The plants - in Baaqooba and Falooja - serve over 20,000 people, and bring to a total of 100,000 the number of civilians aided by the organization's efforts since 2000. The recent mission's goal was both humanitarian and educational: to deliver aid while drawing attention in this country to the slow death of the Iraqi people.
Had their operation been part of the military assault recently threatened by the Bush administration, it would almost certainly have been reported on the front page of every major newspaper in the United States. But if, like most Americans, you read and heard nothing about it, the reason is probably that their actions were designed not to wage war but to wage peace.
Shunning guns and bombs for pumps and tools, the efforts of the team, including Trish Kanous of St. Paul, were designed to let Iraqis know that the American people and the American government are two very distinct entities with often very different agendas. Ironically, the plants the group rebuilt are part of the same civilian infrastructure that the United States military targeted during the Persian Gulf war in 1991. That the facilities remain in disrepair over 11 years later stems from Iraq's inability to import the equipment necessary to rebuild them.
These import prohibitions are rooted in a sanctions regime imposed in 1990 by the United Nations but largely maintained by officials in Washington and London. In the years since the war, the sanctions have killed upwards of a million Iraqi civilians, including hundreds of thousands of children under the age of five, according to U.N. estimates.
Those dying are not high-ranking officials in Baghdad. Instead, they are those individuals largely powerless to rid their country of its dictator - dissent in Iraq brings torture, imprisonment, or worse - yet punished for the continued existence of this formerly US-backed regime.
Washington's ability to maintain its assault on the Iraqi civilian population has depended on its successful effort to identify the country almost exclusively with Saddam Hussein.
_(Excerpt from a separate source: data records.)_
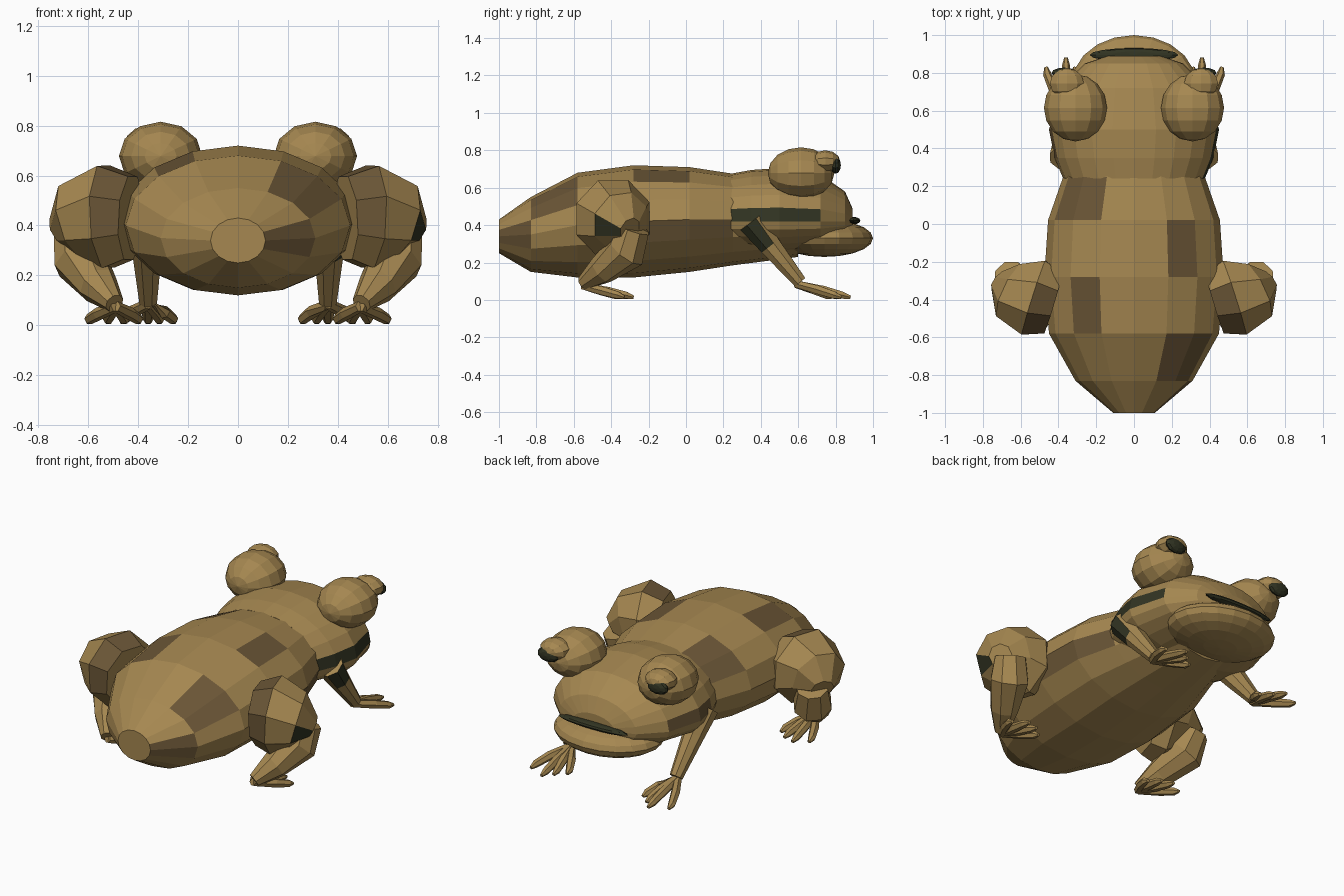
import bpy, bmesh
from math import sin, cos, pi
from mathutils import Vector, Matrix

cube = bpy.data.objects.get("Cube")
if cube:
    bpy.data.objects.remove(cube)


def material(name, rgb):
    m = bpy.data.materials.new(name)
    m.use_nodes = True
    m.diffuse_color = (*rgb, 1)
    node = next(n for n in m.node_tree.nodes if n.type == 'BSDF_PRINCIPLED')
    node.inputs["Base Color"].default_value = (*rgb, 1)
    return m


SKIN, SPOT, DARK = 0, 1, 2
COLOURS = [material("sandy_skin", (.38, .245, .082)),
           material("brown_spots", (.145, .092, .037)),
           material("dark_olive", (.031, .034, .016))]


def finish(name, bm, rule=None, colour=SKIN):
    """Turn a bmesh into a flat shaded object; rule(face) picks its colour."""
    bmesh.ops.recalc_face_normals(bm, faces=bm.faces)
    for f in bm.faces:
        f.material_index = rule(f) if rule else colour
    mesh = bpy.data.meshes.new(name)
    bm.to_mesh(mesh)
    bm.free()
    for m in COLOURS:
        mesh.materials.append(m)
    bpy.context.collection.objects.link(bpy.data.objects.new(name, mesh))


def skin_rings(rings):
    """Bridge equal rings; face index is segment * sides + side."""
    bm = bmesh.new()
    loops = [[bm.verts.new(p) for p in r] for r in rings]
    n = len(loops[0])
    for a, b in zip(loops, loops[1:]):
        for i in range(n):
            j = (i + 1) % n
            bm.faces.new((a[i], a[j], b[j], b[i]))
    bm.faces.new(loops[0])
    bm.faces.new(loops[-1])
    bm.faces.index_update()
    return bm


def section(y, cz, rx, up, down, sides):
    """Cross-section at y, starting at the top and going towards +x."""
    angles = [2 * pi * i / sides for i in range(sides)]
    return [Vector((rx * sin(a), y, cz + cos(a) * (up if cos(a) > 0 else down)))
            for a in angles]


def limb(name, side, path, sides=8, rule=None):
    """Tapered tube through (x, y, z, radius) points, mirrored by side."""
    pts = [Vector((p[0] * side, p[1], p[2])) for p in path]
    rings = []
    for i, p in enumerate(pts):
        t = (pts[min(i + 1, len(pts) - 1)] - pts[max(i - 1, 0)]).normalized()
        u = t.cross(Vector((0, 1, 0) if abs(t.y) < .8 else (1, 0, 0))).normalized()
        v = t.cross(u)
        rings.append([p + path[i][3] * (u * cos(a) + v * sin(a))
                      for a in [2 * pi * (k + .5) / sides for k in range(sides)]])
    finish(name, skin_rings(rings), rule)


def ball(name, centre, radii, segments=14, rows=8, colour=SKIN, forward=False):
    """Ellipsoid; forward turns its poles along y."""
    bm = bmesh.new()
    turn = Matrix.Rotation(pi / 2, 4, 'X') if forward else Matrix()
    bmesh.ops.create_uvsphere(bm, u_segments=segments, v_segments=rows, radius=1,
                              matrix=turn)
    bmesh.ops.scale(bm, vec=radii, verts=bm.verts)
    bmesh.ops.translate(bm, vec=centre, verts=bm.verts)
    finish(name, bm, colour=colour)


# Body, with spots on chosen (segment, side) faces
BODY_SPOTS = {(0, 3), (0, 4), (1, 1), (1, 2), (2, 14), (3, 1), (3, 4), (4, 4),
              (4, 13), (4, 14)}
body = [(-1, .34, .11, .09), (-.83, .35, .31, .20), (-.58, .40, .45, .28),
        (-.28, .42, .475, .30), (.02, .43, .455, .28), (.25, .43, .375, .245),
        (.6, .42, .26, .19)]
finish("body", skin_rings([section(y, z, rx, rz, rz, 16) for y, z, rx, rz in body]),
       lambda f: SPOT if divmod(f.index, 16) in BODY_SPOTS else SKIN)

# Head, with a dark cheek stripe on one side and a spot on the other
head = [(.24, .375, .255), (.35, .42, .275), (.5, .45, .285),
        (.72, .39, .25), (.85, .26, .16), (.89, .14, .07)]


def head_rule(f):
    segment, side = divmod(f.index, 24)
    if side == 5 and segment < 3:
        return DARK
    return SPOT if side == 18 and segment in (1, 2) else SKIN


finish("head", skin_rings([section(y, .42, rx, up, up * .6, 24) for y, rx, up in head]),
       head_rule)

# Jaw and mouth
ball("lower_jaw", (0, .74, .33), (.33, .26, .10), 20, 10)
ball("mouth", (0, .895, .424), (.235, .037, .02), 16, 6, DARK)


def thigh_rule(side):
    def rule(f):
        n, segment = f.normal, f.index // 8
        if side > 0 and segment == 2 and n.y < -.1 and n.z < .15:
            return DARK
        return SPOT if segment == 0 and n.y < .1 and n.z > -.5 else SKIN
    return rule


def foot(name, side, ankle, tips):
    x, y, z = ankle
    for i, (dx, dy) in enumerate(tips):
        limb(f"{name}_toe_{i + 1}", side,
             [(x, y, z, .022), (x + dx * .65, y + dy * .5, z * .62, .026),
              (x + dx, y + dy * .85, .025, .022), (x + dx * 1.05, y + dy, .014, .01)], 6)


for side, label in ((1, "left"), (-1, "right")):
    # Bulging eyes
    ball(label + "_eyeball", (.31 * side, .615, .678), (.167, .178, .138), 12, 8,
         forward=True)
    ball(label + "_eyelid", (.355 * side, .745, .74), (.095, .08, .06), 10, 6,
         forward=True)
    ball(label + "_pupil", (.37 * side, .80, .72), (.07, .028, .045), 10, 6, DARK,
         forward=True)

    # Front leg
    limb(label + "_front_leg", side,
         [(.37, .35, .42, .08), (.365, .45, .29, .062), (.36, .61, .095, .038)], 8,
         lambda f: DARK if side > 0 and f.index < 8 and f.normal.x > .2
         and f.normal.y < .4 else SKIN)
    foot(label + "_front_foot", side, (.36, .59, .085),
         [(-.10, .19), (-.045, .24), (0, .29), (.10, .24)])

    # Hind leg
    limb(label + "_thigh", side,
         [(.43, -.42, .43, .18), (.53, -.39, .435, .222),
          (.65, -.35, .42, .165), (.712, -.30, .38, .065)], 8, thigh_rule(side))
    limb(label + "_shin", side,
         [(.655, -.28, .38, .09), (.63, -.32, .26, .112), (.56, -.45, .16, .08),
          (.495, -.55, .088, .04)])
    foot(label + "_hind_foot", side, (.49, -.55, .075),
         [(-.09, .20), (-.035, .25), (.03, .27), (.105, .22)])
For many Americans, there are no Iraqi people, only a dangerous Iraqi tyrant. But Iraq is no more just Saddam Hussein than the United States is just George W. Bush. Iraq is a country of children and their parents, siblings, grandparents, aunts and uncles. Like people everywhere, Iraqis are students and intellectuals, workers and farmers, Muslims and Christians, atheists and agnostics.
While receiving relatively little media coverage in the United States, the movement of which Veterans for Peace is a part has caused considerable concern in Washington. In fact, facing substantial international pressure, the United States agreed in May to a revised sanctions regime that allows for the import of a greater number of items.
At first glance this might appear to be a victory for basic human decency, but such a modification is, in fact, only cosmetic. Tom Sager, a retired professor from Rolla, Mo., went to Iraq with the group. "The new so-called 'smart sanctions' are an attempt to put a kind face on a murderous policy," he said. "This policy will not rebuild Iraq's health sector or provide clean water for its people. It does nothing to provide the foreign investment needed to revitalize Iraq's oil industry or the cash necessary to pay its teachers and health care workers. At best, it may provide a slight improvement in living conditions. It is equivalent to providing a Band-Aaid where major surgery is needed. We remain unequivocally opposed to sanctions."
The Iraqi people, not Saddam or his officials, suffer most from U.S. policy. Until the sanctions are lifted, civilians will tragically continue to die. The morally bankrupt policies that the United States insists must continue killed hundreds of Iraqi children last week. The sanctions are killing hundreds of children this week, and they will kill hundreds more next week.
For months the Bush administration has been preparing this country for another war with Iraq. Americans must demand that the carnage finally end.
Scott Laderman and Barry Riesch